the nature of dukkha is dukkha!
Also what is anicca is dukkha.
Since aggregates even of an arahant are anicca,
Therefore they are also dukkha.
I believe that analysis is too simplistic, ignoring the multi-faceted nature of the word dukkha
Does the fact that the arahant is aware of the dukkha nature of what is anicca, that is, that it is unsatisfactory because of it's unreliability, mean that he also experiences dukkha on that account? Just 'cos he does, weather there's upadana in the equation or not?
It's true that in many suttas we have the simple progression of "what is anicca is dukkha and what is anicca and dukkha is anatta) etc., which is perfectly fine as short expression of the gist of it all, but the reason that I am unconvinced that the fact of anicca causes dukkha even without the help of upadana is that, in more precise teachings on the nature of dukkha and its origination (and cessation), craving/tanha/upadana/whatever-term-you-prefer is always part of the equation, as far as I have seen. For this reason it seems to me as if, when the shorter teachings are taken in context with the longer ones, it is not being said that impermanence itself causes dukkha regardless of weather attachment is involved, just because it does.
Mahasatipatthanasutta, Thanissaro's translation wrote:Now what is the noble truth of stress? Birth is stressful, aging is stressful, death is stressful; sorrow, lamentation, pain, distress, & despair are stressful; association with the unbeloved is stressful; separation from the loved is stressful; not getting what one wants is stressful. In short, the five clinging-aggregates are stressful.
Five clinging aggregates, that is, pañcupādāna
kkhandhā, not pañcakkhandhā.
(This is ignoring the exception of dukkha as simple bodily pain, that of course just happens inevitably whenever bodies are involved.)
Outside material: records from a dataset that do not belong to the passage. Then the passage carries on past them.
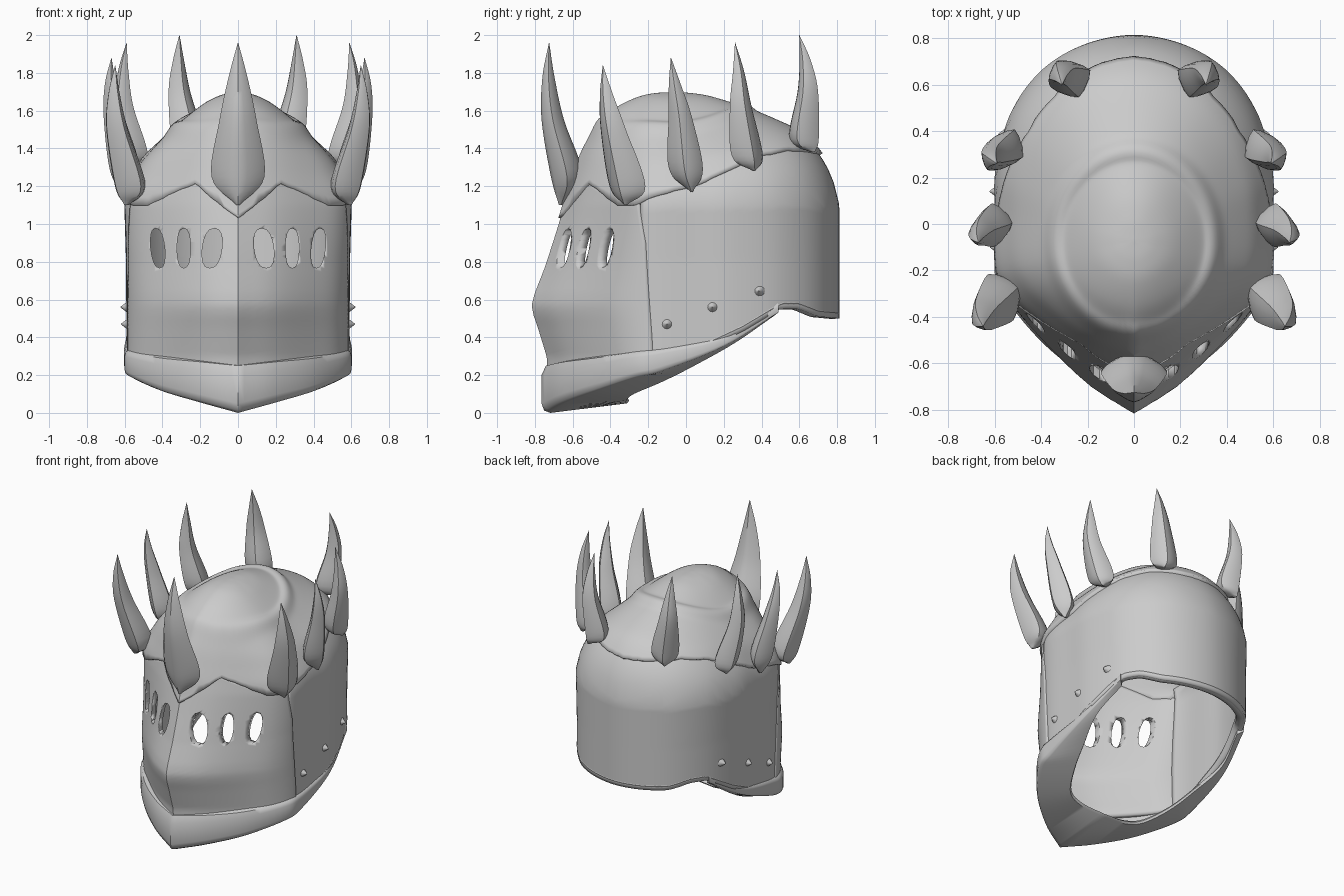
import bpy, bmesh, math
from mathutils import Vector

if "Cube" in bpy.data.objects:
    bpy.data.objects.remove(bpy.data.objects["Cube"])


def interp(x, pts):
    if x <= pts[0][0]:
        return pts[0][1]
    for (a, u), (b, v) in zip(pts, pts[1:]):
        if x <= b:
            return u + (v - u) * (x - a) / (b - a)
    return pts[-1][1]


def spline(pts, t):
    """Catmull-Rom through points of any dimension, t in point units."""
    n = len(pts) - 1
    i = min(max(int(t), 0), n - 1)
    f = t - i
    b, c = Vector(pts[i]), Vector(pts[i + 1])
    a = Vector(pts[i - 1]) if i > 0 else 2 * b - c
    d = Vector(pts[i + 2]) if i + 2 <= n else 2 * c - b
    return 0.5 * (2 * b + (c - a) * f + (2 * a - 5 * b + 4 * c - d) * f * f
                  + (3 * b - a - 3 * c + d) * f ** 3)


def grid(name, us, vs, f, wrap=False, caps=False, thick=0, offset=-1, angle=35):
    """Sheet or tube of quads from a function of two parameters."""
    bm = bmesh.new()
    rows = [[bm.verts.new(f(u, v)) for v in vs] for u in us]
    for a, b in zip(rows, rows[1:]):
        for j in range(len(vs) - (0 if wrap else 1)):
            k = (j + 1) % len(vs)
            bm.faces.new((a[j], a[k], b[k], b[j]))
    if caps:
        bm.faces.new(rows[0][::-1])
        bm.faces.new(rows[-1])
    bmesh.ops.remove_doubles(bm, verts=bm.verts, dist=0.0005)
    if wrap:
        bmesh.ops.recalc_face_normals(bm, faces=bm.faces)
    else:  # open sheets must face away from the helmet's middle
        c = Vector((0, 0, 0.8))
        bm.normal_update()
        if sum((p.calc_center_median() - c).dot(p.normal) for p in bm.faces) < 0:
            bmesh.ops.reverse_faces(bm, faces=bm.faces)
    me = bpy.data.meshes.new(name)
    bm.to_mesh(me)
    bm.free()
    ob = bpy.data.objects.new(name, me)
    bpy.context.collection.objects.link(ob)
    me.shade_smooth()
    me.set_sharp_from_angle(angle=math.radians(angle))
    if thick:
        m = ob.modifiers.new("thickness", 'SOLIDIFY')
        m.thickness, m.offset = thick, offset
    return ob


def steps(a, b, n):
    return [a + (b - a) * i / n for i in range(n + 1)]


# Plan outline, front to back; pinched in y ahead of y=-0.2 and scaled in x by height
PLAN = [(0, -.81), (.2, -.682), (.4, -.49), (.53, -.335), (.593, -.17), (.6, .05),
        (.595, .25), (.53, .48), (.4, .66), (.22, .77), (0, .812), (-.22, .77)]
PINCH = [(.2, .86), (.3, .87), (.45, .945), (.52, .985), (.57, 1), (.63, .975), (.77, .885),
         (.95, .79), (1.1, .715), (1.22, .65)]
WIDTH = [(.3, .98), (.8, .985), (1.1, 1), (1.2, .975)]
EDGE = [(0, 1.03), (1.15, 1.215), (2.5, 1.1), (3.2, 1.1), (4, 1.15), (5, 1.2),
        (6, 1.28), (7, 1.36), (8, 1.39), (10, 1.37)]
DOME = [(0, 1.68), (.15, 1.675), (.3, 1.655), (.5, 1.6), (.65, 1.53), (.8, 1.42),
        (.9, 1.3), (.97, 1.19), (1, 1.1)]
DOME = [tuple(spline(DOME, t)) for t in steps(0, 8, 64)]
HEM = [(-.3, .2), (-.2, .23), (0, .29), (.3, .43), (.5, .55), (.6, .55), (.7, .51), (.81, .5)]


def wall(t, z):
    a, s = abs(t), 1 if t >= 0 else -1
    if a > 10:
        a, s = 20 - a, -s
    x, y = spline(PLAN, a)
    if y < -.2:
        y = -.2 + (y + .2) * interp(z, PINCH)
    return Vector((s * x * interp(z, WIDTH), y, z))


def skull(t, q):
    """q 0..1 runs from the dome top to its foot, beyond 1 straight down the wall."""
    if q > 1:
        return wall(t, 1.1 - (q - 1))
    d = wall(t, 1.1) - Vector((0, -.07, 1.1))
    p = q * (d.normalized() * .62).lerp(d, q)
    z = interp(q, DOME) + q ** 8 * (1 - q) * (2 if d.y > 0 else 1.5) * d.y
    z -= 1.1 * q * q * (1 - q) * abs(d.x) * abs(d.normalized().x)
    r = math.hypot(p.x / .335, p.y / .385)  # raised ring round the sunken crown disc
    z += .024 * math.exp(-((r - 1) / .09) ** 2)
    return Vector((p.x, p.y - .07, z))


def fold(t):
    return abs(t) if abs(t) <= 10 else 20 - abs(t)


def edge_q(t):
    lim = interp(fold(t), EDGE)
    q = .6
    while skull(t, q).z > lim:
        q += .004
    return q


# Domed top plate with its zigzag edge
qs = {}


def dome_pt(t, v):
    if t not in qs:
        qs[t] = edge_q(t)
    return skull(t, v * qs[t])


grid("dome_plate", steps(-10, 10, 120), steps(0, 1, 56), dome_pt, thick=.045, offset=-.2)


# Side and back wall
def shell_pt(t, v):
    q0 = edge_q(t) - .03
    end = 2.1 - interp(wall(t, 1).y, HEM)
    return skull(t, q0 + (end - q0) * v)


grid("side_and_back_shell", steps(3.5, 16.5, 80), steps(0, 1, 30), shell_pt, thick=.035)


# Thickened rim on the lower edge, flush with the wall outside
def rim_pt(t, a):
    p = wall(t, interp(wall(t, 1).y, HEM))
    n = Vector((p.x, p.y, 0)).normalized()
    return p - n * .034 + n * .036 * math.cos(a) + Vector((0, 0, .028 + .032 * math.sin(a)))


ring = [i * math.tau / 10 for i in range(10)]
grid("lower_rim", steps(4, 16, 80), ring, rim_pt, wrap=True, caps=True)

# Face mask
MASK_END = [(.2, 4), (.4, 3.95), (.9, 3.75), (1.1, 3.45), (1.2, 3.3)]


def mask_pt(s, v):
    z0 = .23 + .05 * abs(s)
    z = z0 + v * (interp(abs(s) * 3.6, EDGE) + .015 - z0)
    return wall(s * interp(z, MASK_END), z)


mask = grid("face_mask", steps(-1, 1, 60), steps(0, 1, 40), mask_pt, thick=.035, offset=-.6)

# Eye slot cutters
for k, (x, w, lean) in enumerate([(.137, .052, -.012), (.287, .036, 0), (.425, .037, .01)]):
    for s in (-1, 1):
        def slot(y, a, x=x, w=w, s=s, lean=lean):
            c, n = math.cos(a), math.sin(a)
            c = math.copysign(abs(c) ** .75, c)
            return Vector((s * (x + w * c + lean * n), y, .872 + .105 * n))
        cut = grid(f"eye_cutter_{k}_{s}", [-1, -.22], [i * math.tau / 16 for i in range(16)],
                   slot, wrap=True, caps=True)
        cut.hide_render = True
        cut.display_type = 'WIRE'
        cut.hide_set(True)
        m = mask.modifiers.new("eye", 'BOOLEAN')
        m.operation, m.solver, m.object = 'DIFFERENCE', 'EXACT', cut

# Chin guard: stations of outer x, y, top z, bottom z, then inner lip x, y, z
CHIN = [(0, -.765, .25, 0, 0, -.3, .05), (.2, -.665, .27, .055, .18, -.305, .065),
        (.41, -.495, .29, .115, .305, -.27, .1), (.575, -.28, .32, .185, .4, -.12, .165),
        (.602, -.13, .335, .225, .465, .05, .25), (.592, .2, .4, .355, .53, .26, .37),
        (.525, .49, .57, .53, .49, .46, .51)]


def chin_pt(s, j):
    x, y, zt, zb, ix, iy, iz = spline(CHIN, abs(s))
    out, lip = Vector((x, y, 0)), Vector((ix, iy, 0))

    def at(f, z):
        p = out.lerp(lip, f)
        return Vector((p.x if s >= 0 else -p.x, p.y, z))
    h = zt - zb
    return [at(.16, zt + .01), at(.05, zt), at(0, zt - .2 * h), at(0, zb + .2 * h),
            at(.03, zb + .05 * h), at(.1, zb), at(.97, iz), at(1, iz + .015),
            at(.95, iz + .03), at(.22, zb + .03 + .2 * h)][int(j)]


grid("chin_guard", steps(-6, 6, 72), range(10), chin_pt, wrap=True, caps=True, angle=50)


# Crown spikes: foot, widest point, middle, tip, half width, half depth, outward heading
def spike(name, foot, wide, mid, tip, w, d, out):
    o = Vector((out[0], out[1], 0)).normalized()
    side = Vector((-o.y, o.x, 0))
    near = Vector(mid).lerp(Vector(tip), .55) + o * .012
    path = [foot, wide, mid, near, tip]
    size = [(.06, .15), (1, 1), (.7, .7), (.36, .38), (.01, .01)]

    def pt(u, a):
        sw, sd = spline(size, u)
        c, s = math.cos(a), math.sin(a)
        c, s = [math.copysign(abs(k) ** 1.55, k) for k in (c, s)]
        return spline(path, u) + side * (w * sw * s) + o * (d * sd * c)
    grid(name, steps(0, 4, 24), [i * math.tau / 12 for i in range(12)], pt,
         wrap=True, caps=True, angle=40)


spike("front_spike", (0, -.66, 1.1), (0, -.63, 1.25), (0, -.705, 1.55), (0, -.725, 1.96),
      .14, .085, (0, -1))
SPIKES = [
    ((.59, -.32, 1.1), (.57, -.31, 1.2), (.64, -.385, 1.5), (.65, -.44, 1.84), .11, .09, (.85, -.5)),
    ((.61, .03, 1.17), (.6, .0, 1.29), (.655, -.03, 1.56), (.67, -.08, 1.88), .09, .08, (1, -.1)),
    ((.57, .36, 1.28), (.55, .325, 1.36), (.605, .29, 1.62), (.59, .26, 1.96), .09, .08, (.9, .4)),
    ((.3, .67, 1.38), (.27, .625, 1.45), (.31, .645, 1.70), (.31, .6, 2.0), .09, .085, (.4, .9))]
for i, (*path, w, d, out) in enumerate(SPIKES):
    for s, label in ((1, "right"), (-1, "left")):
        spike(f"crown_spike_{label}_{i + 1}", *[(s * p[0], p[1], p[2]) for p in path],
              w, d, (s * out[0], out[1]))

# Pointed rivets along each cheek
for i, (y, z) in enumerate([(-.1, .47), (.14, .56), (.385, .645)]):
    x = next(wall(4 + k * .02, z).x for k in range(300) if wall(4 + k * .02, z).y >= y)
    for s in (1, -1):
        def stud(r, a, x=x, y=y, z=z, s=s):
            return Vector((s * (x - .012 + .045 * (1 - r)), y + .034 * r * math.cos(a),
                           z + .034 * r * math.sin(a)))
        grid(f"rivet_{i + 1}_{'right' if s > 0 else 'left'}", [1, .5, .05],
             [k * math.tau / 12 for k in range(12)], stud, wrap=True, caps=True)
But then, if impermanence itself leaves an inherent scrap of suffering somehow, it doesn't seem like a huge deal in the end. We still have a picture of arahants dwelling happily, equanimously, at ease, even with that residue. So if it's there it mustn't be so terrible, I suppose. Sounds pretty good to me.